WHAT THE TASK ASKS: Repeat verbatim, and only, the lines of the data below, beginning at the line that contains "cu.resolution_u = 4" and stopping after the line that contains "ob = bpy.data.objects.new(name, cu)".

(Extracted records)
◇ ◇ ◇
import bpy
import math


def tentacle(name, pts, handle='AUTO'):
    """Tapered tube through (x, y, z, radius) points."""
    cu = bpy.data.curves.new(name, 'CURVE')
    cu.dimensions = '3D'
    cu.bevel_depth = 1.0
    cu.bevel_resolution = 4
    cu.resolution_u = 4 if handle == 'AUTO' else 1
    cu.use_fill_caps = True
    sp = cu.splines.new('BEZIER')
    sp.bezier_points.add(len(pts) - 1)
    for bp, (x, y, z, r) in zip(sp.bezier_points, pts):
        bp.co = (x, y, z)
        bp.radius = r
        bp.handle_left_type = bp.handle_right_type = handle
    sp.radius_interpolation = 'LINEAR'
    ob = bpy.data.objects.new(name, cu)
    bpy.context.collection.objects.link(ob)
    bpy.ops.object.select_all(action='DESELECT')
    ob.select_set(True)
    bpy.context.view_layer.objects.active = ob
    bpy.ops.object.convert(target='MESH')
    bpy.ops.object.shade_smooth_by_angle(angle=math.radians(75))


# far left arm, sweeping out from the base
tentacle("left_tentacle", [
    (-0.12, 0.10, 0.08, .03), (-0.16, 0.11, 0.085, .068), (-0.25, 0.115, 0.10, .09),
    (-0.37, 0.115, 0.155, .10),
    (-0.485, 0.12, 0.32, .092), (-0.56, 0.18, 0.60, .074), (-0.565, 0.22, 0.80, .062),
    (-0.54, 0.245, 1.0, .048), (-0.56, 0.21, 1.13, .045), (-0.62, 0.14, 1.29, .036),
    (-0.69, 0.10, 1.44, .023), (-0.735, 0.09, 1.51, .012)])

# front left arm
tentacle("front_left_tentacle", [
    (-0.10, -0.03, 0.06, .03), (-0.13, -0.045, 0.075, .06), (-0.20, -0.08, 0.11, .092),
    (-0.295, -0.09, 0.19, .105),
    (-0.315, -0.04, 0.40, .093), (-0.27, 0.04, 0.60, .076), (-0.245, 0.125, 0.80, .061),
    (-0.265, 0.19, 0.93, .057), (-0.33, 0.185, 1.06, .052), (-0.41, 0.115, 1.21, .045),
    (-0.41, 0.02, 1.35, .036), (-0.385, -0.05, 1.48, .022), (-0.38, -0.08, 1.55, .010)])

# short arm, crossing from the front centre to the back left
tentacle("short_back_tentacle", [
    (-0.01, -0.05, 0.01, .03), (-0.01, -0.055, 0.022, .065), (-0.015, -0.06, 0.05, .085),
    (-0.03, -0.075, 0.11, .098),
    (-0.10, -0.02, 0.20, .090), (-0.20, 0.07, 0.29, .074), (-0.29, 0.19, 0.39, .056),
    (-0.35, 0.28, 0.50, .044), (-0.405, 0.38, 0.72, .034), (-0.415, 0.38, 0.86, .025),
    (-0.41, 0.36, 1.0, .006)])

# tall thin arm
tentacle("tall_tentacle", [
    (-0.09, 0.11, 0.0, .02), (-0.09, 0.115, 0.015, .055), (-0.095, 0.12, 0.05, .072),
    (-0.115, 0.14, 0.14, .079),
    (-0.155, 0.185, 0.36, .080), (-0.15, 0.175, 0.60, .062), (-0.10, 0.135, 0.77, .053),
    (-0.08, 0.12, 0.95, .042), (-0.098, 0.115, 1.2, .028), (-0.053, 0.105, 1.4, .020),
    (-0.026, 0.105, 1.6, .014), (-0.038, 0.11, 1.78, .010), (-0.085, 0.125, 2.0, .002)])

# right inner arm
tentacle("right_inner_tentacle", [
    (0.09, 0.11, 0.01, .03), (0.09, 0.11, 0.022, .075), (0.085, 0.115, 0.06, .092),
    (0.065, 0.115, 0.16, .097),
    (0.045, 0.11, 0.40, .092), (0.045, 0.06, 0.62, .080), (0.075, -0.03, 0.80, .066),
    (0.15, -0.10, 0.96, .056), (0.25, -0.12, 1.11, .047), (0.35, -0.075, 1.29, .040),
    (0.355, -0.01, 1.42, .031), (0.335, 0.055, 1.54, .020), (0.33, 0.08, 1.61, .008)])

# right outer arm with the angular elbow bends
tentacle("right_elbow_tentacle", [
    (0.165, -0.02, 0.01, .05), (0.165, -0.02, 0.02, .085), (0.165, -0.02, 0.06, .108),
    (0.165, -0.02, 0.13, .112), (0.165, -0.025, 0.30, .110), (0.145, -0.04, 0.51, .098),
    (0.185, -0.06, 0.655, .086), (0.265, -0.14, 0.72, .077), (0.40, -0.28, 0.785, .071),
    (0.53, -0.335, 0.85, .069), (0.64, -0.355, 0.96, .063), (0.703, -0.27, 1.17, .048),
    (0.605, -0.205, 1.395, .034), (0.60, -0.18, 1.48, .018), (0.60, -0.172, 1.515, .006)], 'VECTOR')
◇ ◇ ◇
EXERCISE RESPONSE:
    cu.resolution_u = 4 if handle == 'AUTO' else 1
    cu.use_fill_caps = True
    sp = cu.splines.new('BEZIER')
    sp.bezier_points.add(len(pts) - 1)
    for bp, (x, y, z, r) in zip(sp.bezier_points, pts):
        bp.co = (x, y, z)
        bp.radius = r
        bp.handle_left_type = bp.handle_right_type = handle
    sp.radius_interpolation = 'LINEAR'
    ob = bpy.data.objects.new(name, cu)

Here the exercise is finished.